**Work to be completed**
Output the lines of the records exactly, from the first through the one containing "return result". Omit all pictures.

***** Input data *****

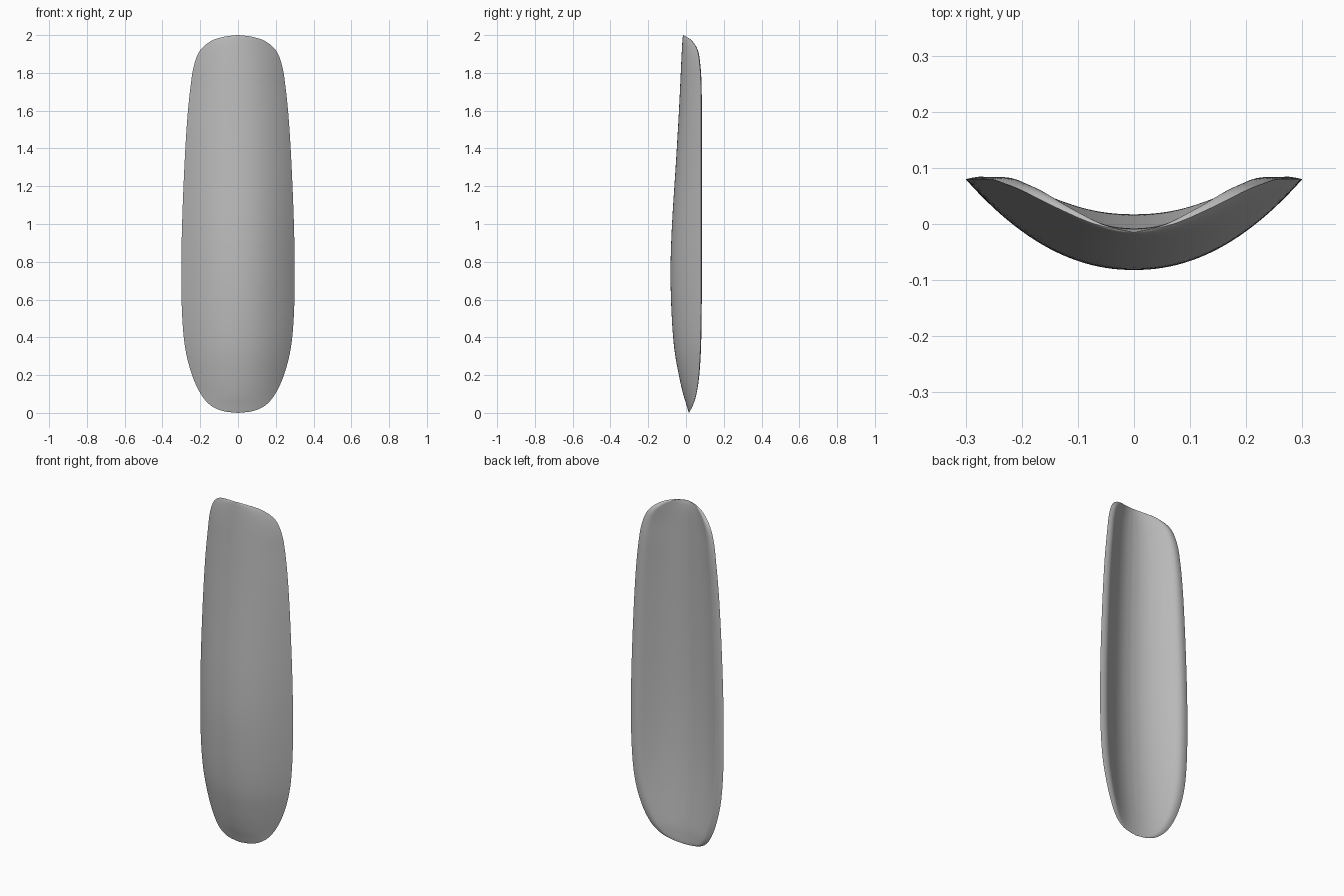
import bpy
import bmesh
import math

cube = bpy.data.objects.get("Cube")
if cube:
    bpy.data.objects.remove(cube, do_unlink=True)


def spline(points, t):
    """Smooth curve through the points, with t running from 0 to 1."""
    last = len(points) - 1
    i = min(int(t * last), last - 1)
    f = t * last - i
    a, b = points[i], points[i + 1]
    before = points[max(i - 1, 0)]
    after = points[min(i + 2, last)]
    result = []
    for p, q, r, s in zip(before, a, b, after):
        start, end = (r - p) / 2, (s - q) / 2
        bend = 3 * (r - q) - 2 * start - end
        twist = 2 * (q - r) + start + end
        result.append(q + start * f + bend * f ** 2 + twist * f ** 3)
    return result


# Stations up the plate: height, half width, rim y, front centre y, back centre y
stations = [
    (0, 0, .015, .015, .015),
    (.01, .08, .021, .012, .017),
    (.04, .145, .036, .003, .017),
    (.1, .197, .054, -.015, .015),
    (.2, .243, .068, -.038, .006),
    (.34, .279, .076, -.062, -.006),
    (.52, .296, .079, -.076, -.018),
    (.75, .3, .08, -.082, -.026),
    (1, .296, .08, -.074, -.028),
    (1.3, .284, .08, -.055, -.024),
    (1.55, .269, .08, -.04, -.018),
    (1.73, .251, .079, -.031, -.013),
    (1.84, .233, .073, -.026, -.01),
    (1.92, .2, .06, -.022, -.008),
    (1.97, .14, .03, -.019, -.009),
    (1.992, .07, 0, -.017, -.012),
    (2, 0, -.015, -.015, -.015),
]

# Hollow back section from centre to rim: fraction of width, fraction of depth
back_section = [(0, 0), (.18, .045), (.36, .19), (.54, .44), (.7, .74),
                (.82, .98), (.91, 1.04), (1, 1)]

ROWS, HALF_COLUMNS = 96, 24


def front_rise(u):
    return u, u ** 2.1


def back_rise(u):
    return spline(back_section, u)


def add_skin(bm, rise, centre_column, flip):
    """Add one skin of the plate, from the left rim to the right rim."""
    grid = []
    for row in range(ROWS + 1):
        station = spline(stations, row / ROWS)
        height, width, rim, centre = *station[:3], station[centre_column]
        line = []
        for col in range(-HALF_COLUMNS, HALF_COLUMNS + 1):
            across, depth = rise(abs(col) / HALF_COLUMNS)
            x = math.copysign(across * width, col)
            line.append(bm.verts.new((x, centre + (rim - centre) * depth, height)))
        grid.append(line)
    for low, high in zip(grid, grid[1:]):
        for c in range(2 * HALF_COLUMNS):
            corners = [low[c], low[c + 1], high[c + 1], high[c]]
            bm.faces.new(corners[::-1] if flip else corners)


# Curved plate: convex front and hollow back, welded along the rim and tips
bm = bmesh.new()
add_skin(bm, front_rise, 3, False)
add_skin(bm, back_rise, 4, True)
bmesh.ops.remove_doubles(bm, verts=bm.verts[:], dist=.0001)
bmesh.ops.recalc_face_normals(bm, faces=bm.faces[:])
mesh = bpy.data.meshes.new("curved_plate")
bm.to_mesh(mesh)
bm.free()
plate = bpy.data.objects.new("curved_plate", mesh)
bpy.context.collection.objects.link(plate)

# Plain grey material
grey = bpy.data.materials.new("plain_grey")
grey.use_nodes = True
colour = (.5, .5, .5, 1)
grey.diffuse_color = colour
grey.node_tree.nodes["Principled BSDF"].inputs["Base Color"].default_value = colour
mesh.materials.append(grey)

# Smooth skins with a crisp rim
bpy.context.view_layer.objects.active = plate
plate.select_set(True)
bpy.ops.object.shade_smooth_by_angle(angle=math.radians(40))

*****

**Solved problem**
import bpy
import bmesh
import math

cube = bpy.data.objects.get("Cube")
if cube:
    bpy.data.objects.remove(cube, do_unlink=True)


def spline(points, t):
    """Smooth curve through the points, with t running from 0 to 1."""
    last = len(points) - 1
    i = min(int(t * last), last - 1)
    f = t * last - i
    a, b = points[i], points[i + 1]
    before = points[max(i - 1, 0)]
    after = points[min(i + 2, last)]
    result = []
    for p, q, r, s in zip(before, a, b, after):
        start, end = (r - p) / 2, (s - q) / 2
        bend = 3 * (r - q) - 2 * start - end
        twist = 2 * (q - r) + start + end
        result.append(q + start * f + bend * f ** 2 + twist * f ** 3)
    return result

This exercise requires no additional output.